This photo stinks! Well, at least its subject does.
Hong Kong literally means “Fragrant Harbour”.
I could think of lots of words to describe Hong Kong, but I’m not entirely sure “Fragrant” would come to mind.
Oh, it’s not as pungent as (say) Bangkok with its smelly khlongs – or Beijing with its overpowering diesel fumes – but it is a remarkable pageant of smells and sights.
As you wander the streets of Kowloon, for example, you get a cacophony of smells – food being prepared in tiny hole-in-the-wall eateries, fresh vegetables being carted by wizened old men and women on hand-trolleys between rickety, grimy old buildings, the miasma of drains where all sorts of detritus has been washed away.
It is, to a westerner, amazingly ‘exotic’ – and yet to seven million people in just 1000 square kilometres, it is simply.. home.
Hong Kong is a small island and a nearby mainland area excised from China in a bitter war with Britain in 1842.
The war was not one of Britain’s high-moral-ground points … it was fought by the British to force China into allowing drug traffickers to sell opium to its people.
You see, there was a trade imbalance – Britain wanted Chinese silks, and porcelain, and tea … but it didn’t produce anything the Chinese wanted in return.
Until Britain got the morally indefensible idea of selling opium from its Indian holdings to Chinese middlemen.
The Qing empire, quite reasonably, thought this was a bad idea but Britain used its military superiority to force China to accept the drug trade – and occupied first the island of Hong Kong, and then the mainland area of Kowloon, to set up a financial and military base and keep the Chinese in check.
In 1898, a 99 year lease was signed giving Britain continued domination over Hong Kong – and for nearly 100 years the ‘Pearl of the Orient’ was a little slice of Britain in Asia.
The 99 year lease expired in 1997, and Britain handed Hong Kong back to China – which named it a ‘special administrative region’ .. ostensibly allowing it self government, but under the aegis of Beijing.
Since then the control of the Communist Party has continued to tighten, but HK still enjoys much more freedom than most parts of the People’s Republic.
That’s in part because Hong Kong makes China an enormous amount of foreign capital, in trade.
It is the 11th largest trading entity in the world, with the seventh largest stock exchange and more high-rises per square kilometre than anywhere else in the world.

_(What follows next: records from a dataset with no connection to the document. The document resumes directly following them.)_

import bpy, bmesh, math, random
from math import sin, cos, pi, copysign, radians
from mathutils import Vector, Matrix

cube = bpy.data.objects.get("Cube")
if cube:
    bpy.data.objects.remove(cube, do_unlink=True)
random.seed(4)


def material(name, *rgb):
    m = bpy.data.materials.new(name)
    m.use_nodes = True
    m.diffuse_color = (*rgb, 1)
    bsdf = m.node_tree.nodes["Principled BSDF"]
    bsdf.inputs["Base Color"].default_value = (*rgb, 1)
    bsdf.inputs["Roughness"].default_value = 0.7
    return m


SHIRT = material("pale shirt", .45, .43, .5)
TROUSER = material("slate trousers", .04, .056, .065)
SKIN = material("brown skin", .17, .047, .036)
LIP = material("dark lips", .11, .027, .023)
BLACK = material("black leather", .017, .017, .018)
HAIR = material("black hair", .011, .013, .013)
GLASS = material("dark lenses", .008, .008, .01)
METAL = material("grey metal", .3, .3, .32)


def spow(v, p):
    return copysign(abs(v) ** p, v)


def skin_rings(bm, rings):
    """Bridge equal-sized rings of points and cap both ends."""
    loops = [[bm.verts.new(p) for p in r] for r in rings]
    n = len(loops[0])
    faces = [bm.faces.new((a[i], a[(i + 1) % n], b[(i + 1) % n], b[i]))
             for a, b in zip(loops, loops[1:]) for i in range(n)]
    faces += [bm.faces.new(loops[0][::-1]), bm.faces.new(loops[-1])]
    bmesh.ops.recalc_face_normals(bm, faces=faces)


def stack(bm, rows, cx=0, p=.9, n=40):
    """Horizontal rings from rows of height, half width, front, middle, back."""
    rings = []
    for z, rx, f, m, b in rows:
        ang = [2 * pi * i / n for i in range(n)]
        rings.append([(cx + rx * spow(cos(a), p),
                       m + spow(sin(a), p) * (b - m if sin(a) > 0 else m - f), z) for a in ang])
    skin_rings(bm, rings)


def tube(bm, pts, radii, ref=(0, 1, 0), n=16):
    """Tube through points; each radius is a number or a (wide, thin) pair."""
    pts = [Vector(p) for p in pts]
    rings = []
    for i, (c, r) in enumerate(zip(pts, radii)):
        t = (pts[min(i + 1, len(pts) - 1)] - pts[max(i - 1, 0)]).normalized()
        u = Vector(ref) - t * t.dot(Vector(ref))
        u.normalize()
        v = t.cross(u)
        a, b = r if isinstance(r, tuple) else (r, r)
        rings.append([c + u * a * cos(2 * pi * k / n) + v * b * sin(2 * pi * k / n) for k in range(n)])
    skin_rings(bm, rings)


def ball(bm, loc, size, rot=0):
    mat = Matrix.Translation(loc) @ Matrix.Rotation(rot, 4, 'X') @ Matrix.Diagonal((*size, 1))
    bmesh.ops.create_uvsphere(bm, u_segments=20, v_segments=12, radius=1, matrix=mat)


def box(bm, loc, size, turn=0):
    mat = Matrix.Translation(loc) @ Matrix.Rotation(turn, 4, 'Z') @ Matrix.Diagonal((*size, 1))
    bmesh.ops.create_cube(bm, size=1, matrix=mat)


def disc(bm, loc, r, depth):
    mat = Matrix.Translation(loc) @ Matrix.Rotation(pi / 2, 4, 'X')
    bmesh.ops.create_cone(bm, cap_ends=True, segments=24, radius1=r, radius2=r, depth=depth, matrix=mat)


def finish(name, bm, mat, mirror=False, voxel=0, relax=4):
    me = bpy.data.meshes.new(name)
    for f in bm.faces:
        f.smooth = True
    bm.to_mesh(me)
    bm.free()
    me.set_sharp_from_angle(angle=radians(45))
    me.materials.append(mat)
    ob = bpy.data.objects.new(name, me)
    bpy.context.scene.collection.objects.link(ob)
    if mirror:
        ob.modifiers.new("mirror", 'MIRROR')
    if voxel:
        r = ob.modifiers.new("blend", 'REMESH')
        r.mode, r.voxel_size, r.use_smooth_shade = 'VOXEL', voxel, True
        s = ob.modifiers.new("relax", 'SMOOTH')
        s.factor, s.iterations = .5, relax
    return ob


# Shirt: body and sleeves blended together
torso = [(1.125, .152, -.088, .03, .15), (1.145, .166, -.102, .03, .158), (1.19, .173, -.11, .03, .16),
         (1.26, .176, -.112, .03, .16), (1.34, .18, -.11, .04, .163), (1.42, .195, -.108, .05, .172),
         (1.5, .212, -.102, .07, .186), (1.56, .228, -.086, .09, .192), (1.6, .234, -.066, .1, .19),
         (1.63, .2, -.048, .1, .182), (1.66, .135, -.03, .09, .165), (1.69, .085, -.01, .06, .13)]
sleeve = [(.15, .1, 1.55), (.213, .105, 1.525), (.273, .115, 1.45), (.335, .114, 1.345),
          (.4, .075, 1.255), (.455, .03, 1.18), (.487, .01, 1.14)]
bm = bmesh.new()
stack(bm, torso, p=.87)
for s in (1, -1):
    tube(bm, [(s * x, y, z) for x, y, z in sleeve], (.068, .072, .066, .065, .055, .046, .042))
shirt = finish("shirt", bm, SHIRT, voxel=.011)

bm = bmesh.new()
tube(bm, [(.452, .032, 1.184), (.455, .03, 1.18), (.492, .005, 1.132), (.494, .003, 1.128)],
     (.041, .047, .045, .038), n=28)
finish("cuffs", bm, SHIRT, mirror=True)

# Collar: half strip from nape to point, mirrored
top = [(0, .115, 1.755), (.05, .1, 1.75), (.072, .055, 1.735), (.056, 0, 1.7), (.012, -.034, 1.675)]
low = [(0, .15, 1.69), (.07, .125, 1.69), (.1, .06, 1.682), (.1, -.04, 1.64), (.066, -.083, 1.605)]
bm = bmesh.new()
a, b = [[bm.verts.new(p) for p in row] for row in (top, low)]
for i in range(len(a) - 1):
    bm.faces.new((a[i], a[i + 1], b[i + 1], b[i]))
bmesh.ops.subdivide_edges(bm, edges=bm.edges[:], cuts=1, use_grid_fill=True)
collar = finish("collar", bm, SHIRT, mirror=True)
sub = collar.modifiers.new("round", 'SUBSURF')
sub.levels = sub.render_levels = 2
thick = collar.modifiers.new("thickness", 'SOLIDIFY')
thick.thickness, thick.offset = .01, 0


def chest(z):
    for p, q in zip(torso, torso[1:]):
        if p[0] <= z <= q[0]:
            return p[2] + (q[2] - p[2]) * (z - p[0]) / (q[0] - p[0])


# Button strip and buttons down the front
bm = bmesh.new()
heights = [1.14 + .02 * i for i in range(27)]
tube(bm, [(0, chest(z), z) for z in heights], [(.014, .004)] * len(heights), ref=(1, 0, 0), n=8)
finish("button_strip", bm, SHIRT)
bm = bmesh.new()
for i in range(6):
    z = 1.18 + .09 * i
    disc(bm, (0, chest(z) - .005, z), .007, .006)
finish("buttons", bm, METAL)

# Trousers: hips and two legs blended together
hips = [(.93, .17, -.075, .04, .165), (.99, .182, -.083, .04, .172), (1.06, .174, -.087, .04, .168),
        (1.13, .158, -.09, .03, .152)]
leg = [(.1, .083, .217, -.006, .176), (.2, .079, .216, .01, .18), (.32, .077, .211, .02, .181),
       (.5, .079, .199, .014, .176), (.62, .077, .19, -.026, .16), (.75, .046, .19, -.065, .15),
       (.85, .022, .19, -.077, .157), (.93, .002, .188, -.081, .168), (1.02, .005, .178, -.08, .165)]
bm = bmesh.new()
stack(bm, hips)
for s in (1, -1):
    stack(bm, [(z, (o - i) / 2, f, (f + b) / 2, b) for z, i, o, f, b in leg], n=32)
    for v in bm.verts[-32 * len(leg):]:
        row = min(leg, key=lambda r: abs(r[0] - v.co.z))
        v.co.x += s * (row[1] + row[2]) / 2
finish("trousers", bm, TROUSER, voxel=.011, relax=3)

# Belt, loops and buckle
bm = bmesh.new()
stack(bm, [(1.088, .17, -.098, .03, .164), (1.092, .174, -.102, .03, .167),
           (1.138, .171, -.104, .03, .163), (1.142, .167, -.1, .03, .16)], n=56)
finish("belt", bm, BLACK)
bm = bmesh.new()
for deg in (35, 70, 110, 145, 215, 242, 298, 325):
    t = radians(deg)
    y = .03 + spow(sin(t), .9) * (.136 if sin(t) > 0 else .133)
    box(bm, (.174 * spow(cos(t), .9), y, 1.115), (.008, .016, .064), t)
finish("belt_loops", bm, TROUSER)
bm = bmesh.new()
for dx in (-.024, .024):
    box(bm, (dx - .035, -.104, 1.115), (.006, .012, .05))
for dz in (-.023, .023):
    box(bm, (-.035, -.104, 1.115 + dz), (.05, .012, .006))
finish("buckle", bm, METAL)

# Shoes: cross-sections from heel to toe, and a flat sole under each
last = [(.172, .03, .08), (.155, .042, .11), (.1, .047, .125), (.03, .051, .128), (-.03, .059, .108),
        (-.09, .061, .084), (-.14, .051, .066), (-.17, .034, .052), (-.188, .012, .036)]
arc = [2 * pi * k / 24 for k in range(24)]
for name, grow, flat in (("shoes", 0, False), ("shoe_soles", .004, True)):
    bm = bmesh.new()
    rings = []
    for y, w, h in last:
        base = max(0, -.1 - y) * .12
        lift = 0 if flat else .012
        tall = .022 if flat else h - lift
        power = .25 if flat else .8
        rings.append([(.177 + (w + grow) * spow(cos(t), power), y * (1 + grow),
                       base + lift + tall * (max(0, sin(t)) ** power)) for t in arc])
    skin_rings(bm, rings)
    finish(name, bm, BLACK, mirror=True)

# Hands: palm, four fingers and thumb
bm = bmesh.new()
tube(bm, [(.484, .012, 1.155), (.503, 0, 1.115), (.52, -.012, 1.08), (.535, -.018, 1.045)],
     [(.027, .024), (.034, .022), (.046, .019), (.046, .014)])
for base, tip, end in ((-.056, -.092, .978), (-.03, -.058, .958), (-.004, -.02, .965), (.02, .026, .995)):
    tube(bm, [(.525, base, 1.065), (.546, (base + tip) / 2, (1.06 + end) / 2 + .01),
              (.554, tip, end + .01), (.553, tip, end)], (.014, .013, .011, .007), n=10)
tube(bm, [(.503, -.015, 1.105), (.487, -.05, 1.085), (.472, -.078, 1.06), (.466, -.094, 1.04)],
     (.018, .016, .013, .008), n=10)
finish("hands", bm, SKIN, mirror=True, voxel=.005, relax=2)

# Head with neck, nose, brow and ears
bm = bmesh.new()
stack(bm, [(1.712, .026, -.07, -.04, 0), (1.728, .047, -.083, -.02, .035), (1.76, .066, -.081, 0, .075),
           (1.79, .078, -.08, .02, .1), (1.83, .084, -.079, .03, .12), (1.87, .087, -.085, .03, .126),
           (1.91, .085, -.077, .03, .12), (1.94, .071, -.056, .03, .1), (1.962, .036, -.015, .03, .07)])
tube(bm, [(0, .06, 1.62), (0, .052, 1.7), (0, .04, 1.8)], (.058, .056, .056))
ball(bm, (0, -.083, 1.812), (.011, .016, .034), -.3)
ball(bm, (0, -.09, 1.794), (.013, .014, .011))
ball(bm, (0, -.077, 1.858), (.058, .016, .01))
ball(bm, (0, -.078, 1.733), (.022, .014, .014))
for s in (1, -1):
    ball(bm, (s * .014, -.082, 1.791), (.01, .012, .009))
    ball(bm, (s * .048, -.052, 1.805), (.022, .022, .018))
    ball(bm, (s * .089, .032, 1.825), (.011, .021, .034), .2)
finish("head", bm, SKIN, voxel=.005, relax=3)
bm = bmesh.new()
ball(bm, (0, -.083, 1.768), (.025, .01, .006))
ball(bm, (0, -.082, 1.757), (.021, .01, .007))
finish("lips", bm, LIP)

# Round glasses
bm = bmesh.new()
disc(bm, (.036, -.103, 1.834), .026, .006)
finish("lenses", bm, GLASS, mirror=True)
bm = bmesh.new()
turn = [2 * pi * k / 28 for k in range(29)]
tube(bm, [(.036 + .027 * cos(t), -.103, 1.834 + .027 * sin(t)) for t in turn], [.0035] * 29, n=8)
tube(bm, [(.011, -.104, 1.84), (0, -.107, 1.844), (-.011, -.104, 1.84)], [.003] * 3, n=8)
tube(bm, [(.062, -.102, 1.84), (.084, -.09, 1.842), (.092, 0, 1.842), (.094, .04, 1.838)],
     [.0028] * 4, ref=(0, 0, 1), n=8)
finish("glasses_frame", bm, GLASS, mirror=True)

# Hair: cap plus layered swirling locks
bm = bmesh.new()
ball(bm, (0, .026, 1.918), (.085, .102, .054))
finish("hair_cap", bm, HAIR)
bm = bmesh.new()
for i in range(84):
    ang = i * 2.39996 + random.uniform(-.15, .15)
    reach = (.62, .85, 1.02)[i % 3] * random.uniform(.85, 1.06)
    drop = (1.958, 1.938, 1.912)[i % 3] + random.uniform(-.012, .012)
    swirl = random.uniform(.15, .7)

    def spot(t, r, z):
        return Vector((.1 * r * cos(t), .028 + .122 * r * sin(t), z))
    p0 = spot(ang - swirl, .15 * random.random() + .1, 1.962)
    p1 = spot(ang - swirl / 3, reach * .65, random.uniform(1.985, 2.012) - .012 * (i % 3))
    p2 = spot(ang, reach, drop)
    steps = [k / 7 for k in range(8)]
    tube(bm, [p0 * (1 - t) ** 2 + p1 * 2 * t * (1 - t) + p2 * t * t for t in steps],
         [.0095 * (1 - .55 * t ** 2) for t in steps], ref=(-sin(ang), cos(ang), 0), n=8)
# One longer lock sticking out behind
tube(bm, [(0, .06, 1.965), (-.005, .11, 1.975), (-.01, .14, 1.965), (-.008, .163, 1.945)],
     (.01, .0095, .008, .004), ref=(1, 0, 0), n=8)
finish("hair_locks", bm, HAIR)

Many of those high-rise buildings are on the shores of Hong Kong’s Victoria Harbour and at night they make a spectacular backdrop as you sail around the harbour in the many ferries that carry locals from one side to the other during the day – but tourists by the thousands at night.
There’s even a musical lighting display each evening, where the buildings light up, and flash, and cascade in time to music which wafts across the harbour.